In more recent times, Lilith has appeared as a demonic antagonist in various horror movies and novels. The HBO series True Blood even cast Lilith as "the mother of all vampires.”

The ancient Greeks also had their share of supernaturally endowed and fearsome women. Medusa is the best known of these; but she is by no means the only mythological lady in this category. As ancient Greece was a pre-Christian society, many of these figures are supernatural femme fatales rather than more blatantly demonic creatures. In one leg of the journey of The Odyssey, Odysseus must be lashed to the mast of his ship in order to resist the song of the sirens, a group of female entities who lured (male) sailors to their deaths on the rocks that surrounded their home island.

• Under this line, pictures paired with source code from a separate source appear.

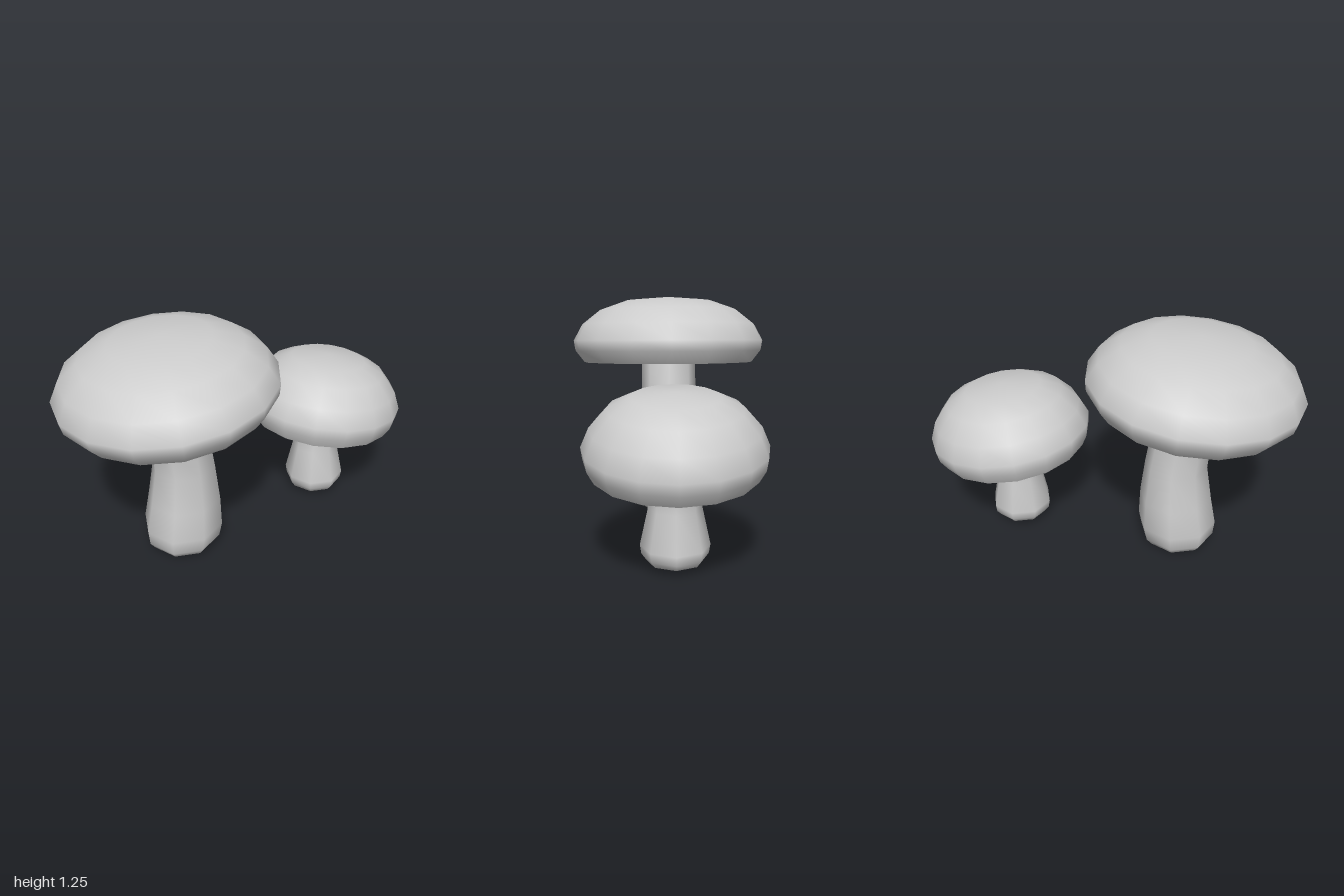
import * as THREE from 'three';
import { mergeVertices } from 'three/addons/utils/BufferGeometryUtils.js';

const light = new THREE.MeshStandardMaterial({ color: 0xcccccc });
light.name = 'pale grey';
const dark = new THREE.MeshStandardMaterial({ color: 0x2b2b2b });
dark.name = 'dark gills';

// Turned shape; optional third value of a point shifts that ring sideways.
function turned(name, points, sides, material) {
  let geo = new THREE.LatheGeometry(points.map(([r, y]) => new THREE.Vector2(r, y)), sides);
  const pos = geo.attributes.position;
  for (let i = 0; i < pos.count; i++) {
    pos.setX(i, pos.getX(i) + (points[i % points.length][2] || 0));
  }
  geo.deleteAttribute('uv');
  geo.deleteAttribute('normal');
  geo = mergeVertices(geo, 1e-4);
  geo.computeVertexNormals();
  const mesh = new THREE.Mesh(geo, material);
  mesh.name = name;
  return mesh;
}

function mushroom(name, { stem, cap, gills, x, y, tilt }) {
  const group = new THREE.Group();
  group.name = name;
  group.add(turned('stem', stem, 8, light));

  // Tilted cap with its separate underside
  const head = new THREE.Group();
  head.name = 'cap';
  head.position.set(x, y, 0);
  head.rotation.z = THREE.MathUtils.degToRad(tilt);
  head.add(turned('capTop', cap, 16, light), turned('gills', gills, 16, dark));
  group.add(head);
  return group;
}

export function createModel() {
  const model = new THREE.Group();
  model.name = 'mushrooms';

  model.add(mushroom('largeMushroom', {
    x: -0.435, y: 0.877, tilt: 5.5,
    // radius, height, sideways centre
    stem: [[0, 0.003, -0.4], [0.13, 0.005, -0.4], [0.175, 0.02, -0.4], [0.204, 0.06, -0.4],
      [0.216, 0.14, -0.395], [0.197, 0.3, -0.381], [0.168, 0.5, -0.375], [0.159, 0.68, -0.394],
      [0.157, 0.87, -0.437], [0.15, 0.94, -0.44]],
    cap: [[0.495, 0], [0.547, 0.067], [0.557, 0.125], [0.505, 0.22], [0.4, 0.303], [0.252, 0.355], [0, 0.378]],
    gills: [[0, -0.008], [0.17, -0.008], [0.3, 0.03], [0.44, 0.025], [0.495, 0]],
  }));

  model.add(mushroom('smallMushroom', {
    x: 0.545, y: 0.4875, tilt: -6.85,
    stem: [[0, 0.024, 0.525], [0.1, 0.025, 0.525], [0.14, 0.038, 0.525], [0.163, 0.07, 0.526],
      [0.17, 0.115, 0.525], [0.13, 0.3, 0.524], [0.125, 0.4, 0.532],
      [0.128, 0.5, 0.545], [0.12, 0.56, 0.55]],
    cap: [[0.4, 0], [0.432, 0.06], [0.44, 0.12], [0.4, 0.214], [0.318, 0.307], [0.207, 0.361], [0, 0.382]],
    gills: [[0, -0.008], [0.14, -0.008], [0.24, 0.025], [0.35, 0.02], [0.4, 0]],
  }));

  return model;
}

Women have always had sexual power, and men have always been uneasy about it. The ancient Greeks considered feminine temptations to be a distraction; the Victorians of the late nineteenth century viewed them more darkly. During this period, the view of femininity was sharply split along the lines of the old whore-Madonna dichotomy.

In Bram Stoker’s Dracula, the motherly Mina Murray Harker is the personification of the Madonna. Mina is devout, prudish, and platonically admired by Dr. Abraham Van Helsing. In the novel’s closing paragraph, Van Helsing reflects on Mina’s goodness while bouncing her young son on his knee:
“’This boy will some day know what a brave and gallant woman his mother is. Already he knows her sweetness and loving care. Later on he will understand how some men so loved her, that they did dare much for her sake.’”
Attacked by Dracula, Mina is threatened with the horrible prospect of becoming a vampire herself. But she is able to resist with the help of Van Helsing. 

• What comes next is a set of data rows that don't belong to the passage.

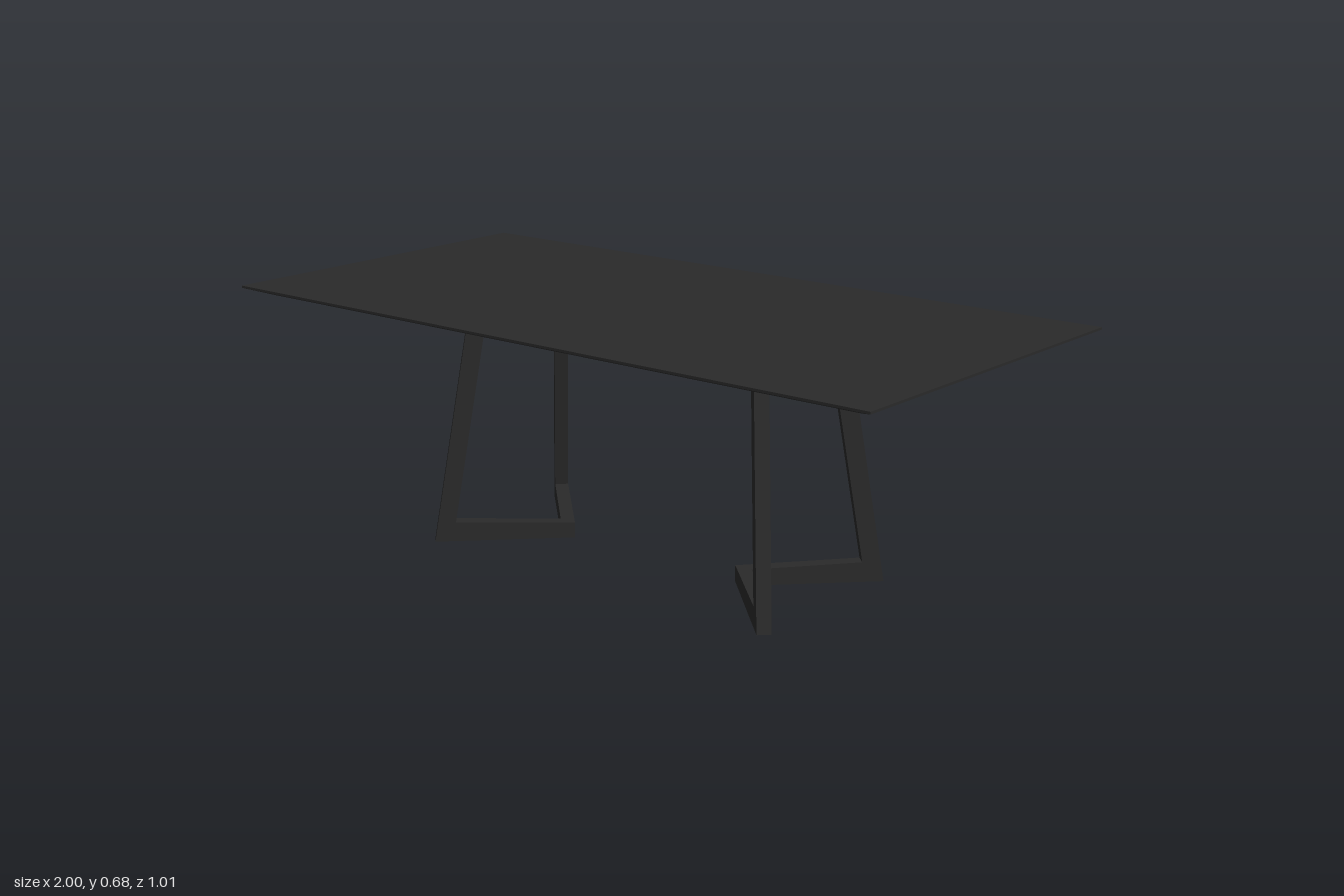
import * as THREE from 'three';

const material = new THREE.MeshStandardMaterial({ color: 0x2a2a2a });

// Move every vertex by a rule, optionally reverse the faces, and shade flat
function reshape(source, rule, flip = false) {
  const geometry = source.index ? source.toNonIndexed() : source;
  const p = geometry.attributes.position;
  const v = new THREE.Vector3();
  const points = [];
  for (let i = 0; i < p.count; i++) {
    rule(v.fromBufferAttribute(p, i));
    points.push(v.clone());
  }
  for (let i = 0; i < p.count; i++) {
    const k = i % 3;
    const j = flip && k > 0 ? i + (k === 1 ? 1 : -1) : i;
    p.setXYZ(i, points[j].x, points[j].y, points[j].z);
  }
  geometry.computeVertexNormals();
  return geometry;
}

// Thin top with a small square lip and a wide bevel underneath
function makeTabletop() {
  const box = new THREE.BoxGeometry(2, 2, 1.01, 1, 2, 1);
  const geometry = reshape(box, (v) => {
    if (v.y < -0.5) {
      v.x -= Math.sign(v.x) * 0.06;
      v.z -= Math.sign(v.z) * 0.06;
      v.y = 0.655;
    } else v.y = v.y > 0.5 ? 0.682 : 0.676;
  });
  const mesh = new THREE.Mesh(geometry, material);
  mesh.name = 'tabletop';
  return mesh;
}

// One C-shaped wing of a leg frame, turned 45 degrees and mitred at z = 0
function makeWing(side) {
  const profile = [
    [0, 0], [0.267, 0], [0.19, 0.656], [0, 0.656],
    [0, 0.621], [0.161, 0.611], [0.227, 0.053], [0, 0.043],
  ];
  const shape = new THREE.Shape(profile.map(([u, y]) => new THREE.Vector2(u, y)));
  const extruded = new THREE.ExtrudeGeometry(shape, { depth: 1, bevelEnabled: false });
  const geometry = reshape(extruded, (v) => {
    const u = v.x, w = v.z;
    const mitred = u < 1e-5;
    v.x = 0.273 + u + (mitred ? 0.052 : 0.026) * w;
    v.z = side * (mitred ? 0 : u - 0.026 * w);
  }, side > 0);
  const mesh = new THREE.Mesh(geometry, material);
  mesh.name = side > 0 ? 'frontWing' : 'backWing';
  return mesh;
}

export function createModel() {
  const model = new THREE.Group();
  model.name = 'diningTable';
  model.add(makeTabletop());

  // V-shaped leg frames with their points facing each other
  for (const [name, turn] of [['leftLegFrame', 0], ['rightLegFrame', Math.PI]]) {
    const frame = new THREE.Group();
    frame.name = name;
    frame.add(makeWing(1), makeWing(-1));
    frame.rotation.y = turn;
    model.add(frame);
  }
  return model;
}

Another female character of Stoker’s famous vampire novel is not so fortunate. Juxtaposed against Mina is the flirtatious and flighty Lucy Westenra. Only nineteen years old, Lucy attracts more than her share of male attention. She is as sexy as it is possible for a young woman to be within the constraints of Victorian morality. Lucy has three suitors, who find themselves hopelessly drawn to her. For a while she frustrates all of them, before finally agreeing to marry Arthur Holmwood, the dashing son of a British lord.

But Arthur is not to have Lucy, either. Before the two can marry, Lucy succumbs to the darkness of Count Dracula. Unlike Mina, Lucy is transformed into a female vampire. Her fiancé, Arthur, is compelled to drive a stake into her heart, lest Lucy suffer eternal damnation.     

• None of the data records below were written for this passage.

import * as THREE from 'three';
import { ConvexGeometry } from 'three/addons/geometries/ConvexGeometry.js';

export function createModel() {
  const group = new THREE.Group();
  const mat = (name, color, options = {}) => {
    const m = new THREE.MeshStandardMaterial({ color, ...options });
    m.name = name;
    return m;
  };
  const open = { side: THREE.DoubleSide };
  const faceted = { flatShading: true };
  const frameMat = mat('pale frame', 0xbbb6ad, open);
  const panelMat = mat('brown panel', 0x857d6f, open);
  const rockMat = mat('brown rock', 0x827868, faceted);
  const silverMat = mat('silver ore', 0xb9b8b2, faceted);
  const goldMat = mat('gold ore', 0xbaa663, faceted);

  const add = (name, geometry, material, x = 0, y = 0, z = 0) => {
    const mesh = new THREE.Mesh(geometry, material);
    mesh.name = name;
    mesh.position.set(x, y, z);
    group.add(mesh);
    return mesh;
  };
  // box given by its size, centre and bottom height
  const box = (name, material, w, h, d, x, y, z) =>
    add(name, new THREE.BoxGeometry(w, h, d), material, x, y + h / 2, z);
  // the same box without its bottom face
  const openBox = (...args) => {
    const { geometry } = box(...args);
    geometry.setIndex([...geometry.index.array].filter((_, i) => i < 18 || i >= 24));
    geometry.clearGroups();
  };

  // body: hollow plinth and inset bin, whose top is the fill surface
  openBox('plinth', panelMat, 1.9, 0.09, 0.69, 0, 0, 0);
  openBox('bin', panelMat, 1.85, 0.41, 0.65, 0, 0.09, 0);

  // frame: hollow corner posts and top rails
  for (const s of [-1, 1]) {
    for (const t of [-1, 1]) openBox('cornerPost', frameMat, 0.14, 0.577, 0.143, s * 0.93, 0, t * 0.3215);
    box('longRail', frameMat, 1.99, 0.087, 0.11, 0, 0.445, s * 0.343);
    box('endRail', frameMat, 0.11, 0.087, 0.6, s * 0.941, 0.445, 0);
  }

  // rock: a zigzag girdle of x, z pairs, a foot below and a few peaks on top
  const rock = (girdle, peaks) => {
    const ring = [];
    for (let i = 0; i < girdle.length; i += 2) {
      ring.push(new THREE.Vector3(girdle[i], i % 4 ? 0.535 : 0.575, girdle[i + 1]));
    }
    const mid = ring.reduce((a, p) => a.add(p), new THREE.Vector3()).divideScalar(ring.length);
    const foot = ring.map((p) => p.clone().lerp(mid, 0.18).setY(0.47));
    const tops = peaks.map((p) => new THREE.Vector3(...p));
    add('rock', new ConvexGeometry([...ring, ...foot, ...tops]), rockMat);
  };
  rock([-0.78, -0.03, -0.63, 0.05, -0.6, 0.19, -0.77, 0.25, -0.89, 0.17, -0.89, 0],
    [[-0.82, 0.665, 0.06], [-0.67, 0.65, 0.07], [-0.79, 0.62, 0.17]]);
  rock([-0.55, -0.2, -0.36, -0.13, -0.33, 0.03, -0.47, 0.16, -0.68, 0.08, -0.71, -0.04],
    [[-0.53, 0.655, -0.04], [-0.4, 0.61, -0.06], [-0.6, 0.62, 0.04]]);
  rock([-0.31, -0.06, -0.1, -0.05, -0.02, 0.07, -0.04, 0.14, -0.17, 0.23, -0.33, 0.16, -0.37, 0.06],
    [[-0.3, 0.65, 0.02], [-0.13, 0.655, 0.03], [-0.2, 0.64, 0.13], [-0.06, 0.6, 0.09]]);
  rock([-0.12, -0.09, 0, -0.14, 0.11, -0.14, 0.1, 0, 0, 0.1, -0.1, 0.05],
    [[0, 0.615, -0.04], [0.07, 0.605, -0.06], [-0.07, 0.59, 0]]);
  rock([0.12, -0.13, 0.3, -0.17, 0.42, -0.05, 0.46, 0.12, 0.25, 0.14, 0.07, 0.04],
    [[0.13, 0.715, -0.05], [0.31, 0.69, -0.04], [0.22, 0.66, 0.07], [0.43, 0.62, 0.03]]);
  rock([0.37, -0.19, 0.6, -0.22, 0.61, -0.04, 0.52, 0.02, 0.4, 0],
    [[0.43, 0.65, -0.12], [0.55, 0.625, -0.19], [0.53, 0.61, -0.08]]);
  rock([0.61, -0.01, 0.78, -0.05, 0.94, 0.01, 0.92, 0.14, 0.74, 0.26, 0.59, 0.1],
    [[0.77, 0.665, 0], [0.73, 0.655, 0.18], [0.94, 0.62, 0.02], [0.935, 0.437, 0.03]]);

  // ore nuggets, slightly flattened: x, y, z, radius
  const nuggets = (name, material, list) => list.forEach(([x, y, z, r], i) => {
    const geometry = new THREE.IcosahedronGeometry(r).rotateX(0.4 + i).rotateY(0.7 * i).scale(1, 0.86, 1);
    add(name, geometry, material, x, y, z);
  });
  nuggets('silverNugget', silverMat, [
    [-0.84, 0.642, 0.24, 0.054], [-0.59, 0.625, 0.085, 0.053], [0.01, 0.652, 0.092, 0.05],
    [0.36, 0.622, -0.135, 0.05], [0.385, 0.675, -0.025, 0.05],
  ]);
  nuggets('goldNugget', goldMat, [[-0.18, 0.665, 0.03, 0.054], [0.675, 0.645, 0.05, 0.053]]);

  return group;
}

The link between unchecked feminine sexuality and damnation is established more overtly in one of Dracula’s earlier scenes. Jonathan Harker, the love interest of the pure and motherly Mina, encounters three female vampires while staying in Castle Dracula during his journey to Transylvania. One does not have to be a professor of English Literature in order to detect the sensual undertones in the following passage:

“They whispered together, and then they all three laughed, such a silvery, musical laugh, but as hard as though the sound never could have come through the softness of human lips. It was like the intolerable, tingling sweetness of water glasses when played on by a cunning hand. The fair girl shook her head coquettishly, and the other two urged her on. 

One said, ‘Go on! You are first, and we shall follow. Yours is the right to begin.’
The other added, ‘He is young and strong. There are kisses for us all.’

I lay quiet, looking out from under my eyelashes in an agony of delightful anticipation. The fair girl advanced and bent over me till I could feel the movement of her breath upon me. Sweet it was in one sense, honey-sweet, and sent the same tingling through the nerves as her voice, but with a bitter underlying the sweet, a bitter offensiveness, as one smells in blood.”

This is one of the creepiest and most memorable scenes of Dracula, and it retains its power a century after the book’s original publication. 

I liked the scene so much that I adapted elements of it for my own vampire story, “The Vampires of Wallachia.” (My female vampires, however, are more modern; and they appear in a Chinese restaurant rather than in a European castle.)